[WHAT YOU SHOULD DO] Reproduce the whole of the data exactly.

[GIVEN RECORDS]
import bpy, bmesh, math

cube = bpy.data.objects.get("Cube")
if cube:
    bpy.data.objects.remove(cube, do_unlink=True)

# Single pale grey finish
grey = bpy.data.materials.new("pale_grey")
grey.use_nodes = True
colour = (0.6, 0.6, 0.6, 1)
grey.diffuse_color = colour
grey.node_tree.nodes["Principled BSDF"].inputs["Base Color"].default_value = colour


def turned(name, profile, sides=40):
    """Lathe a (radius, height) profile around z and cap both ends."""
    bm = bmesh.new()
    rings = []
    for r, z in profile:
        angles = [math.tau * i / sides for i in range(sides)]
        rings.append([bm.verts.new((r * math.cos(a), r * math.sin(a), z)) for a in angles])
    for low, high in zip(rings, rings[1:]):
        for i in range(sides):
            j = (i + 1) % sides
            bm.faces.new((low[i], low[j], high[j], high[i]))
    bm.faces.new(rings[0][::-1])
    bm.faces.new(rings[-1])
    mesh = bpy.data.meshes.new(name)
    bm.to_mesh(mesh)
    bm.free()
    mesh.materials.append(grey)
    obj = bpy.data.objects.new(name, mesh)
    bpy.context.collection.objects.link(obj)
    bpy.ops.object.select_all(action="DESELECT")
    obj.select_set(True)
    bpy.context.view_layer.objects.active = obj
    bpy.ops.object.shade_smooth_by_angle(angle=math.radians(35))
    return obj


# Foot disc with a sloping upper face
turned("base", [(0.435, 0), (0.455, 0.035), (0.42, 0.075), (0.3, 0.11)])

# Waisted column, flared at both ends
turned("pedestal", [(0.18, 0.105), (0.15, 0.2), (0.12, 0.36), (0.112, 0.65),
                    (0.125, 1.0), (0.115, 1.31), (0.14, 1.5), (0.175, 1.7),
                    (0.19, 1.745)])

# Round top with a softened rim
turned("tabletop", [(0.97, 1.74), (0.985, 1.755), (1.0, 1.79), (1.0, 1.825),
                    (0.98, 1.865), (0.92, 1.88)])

[TASK OUTPUT]
import bpy, bmesh, math

cube = bpy.data.objects.get("Cube")
if cube:
    bpy.data.objects.remove(cube, do_unlink=True)

# Single pale grey finish
grey = bpy.data.materials.new("pale_grey")
grey.use_nodes = True
colour = (0.6, 0.6, 0.6, 1)
grey.diffuse_color = colour
grey.node_tree.nodes["Principled BSDF"].inputs["Base Color"].default_value = colour


def turned(name, profile, sides=40):
    """Lathe a (radius, height) profile around z and cap both ends."""
    bm = bmesh.new()
    rings = []
    for r, z in profile:
        angles = [math.tau * i / sides for i in range(sides)]
        rings.append([bm.verts.new((r * math.cos(a), r * math.sin(a), z)) for a in angles])
    for low, high in zip(rings, rings[1:]):
        for i in range(sides):
            j = (i + 1) % sides
            bm.faces.new((low[i], low[j], high[j], high[i]))
    bm.faces.new(rings[0][::-1])
    bm.faces.new(rings[-1])
    mesh = bpy.data.meshes.new(name)
    bm.to_mesh(mesh)
    bm.free()
    mesh.materials.append(grey)
    obj = bpy.data.objects.new(name, mesh)
    bpy.context.collection.objects.link(obj)
    bpy.ops.object.select_all(action="DESELECT")
    obj.select_set(True)
    bpy.context.view_layer.objects.active = obj
    bpy.ops.object.shade_smooth_by_angle(angle=math.radians(35))
    return obj


# Foot disc with a sloping upper face
turned("base", [(0.435, 0), (0.455, 0.035), (0.42, 0.075), (0.3, 0.11)])

# Waisted column, flared at both ends
turned("pedestal", [(0.18, 0.105), (0.15, 0.2), (0.12, 0.36), (0.112, 0.65),
                    (0.125, 1.0), (0.115, 1.31), (0.14, 1.5), (0.175, 1.7),
                    (0.19, 1.745)])

# Round top with a softened rim
turned("tabletop", [(0.97, 1.74), (0.985, 1.755), (1.0, 1.79), (1.0, 1.825),
                    (0.98, 1.865), (0.92, 1.88)])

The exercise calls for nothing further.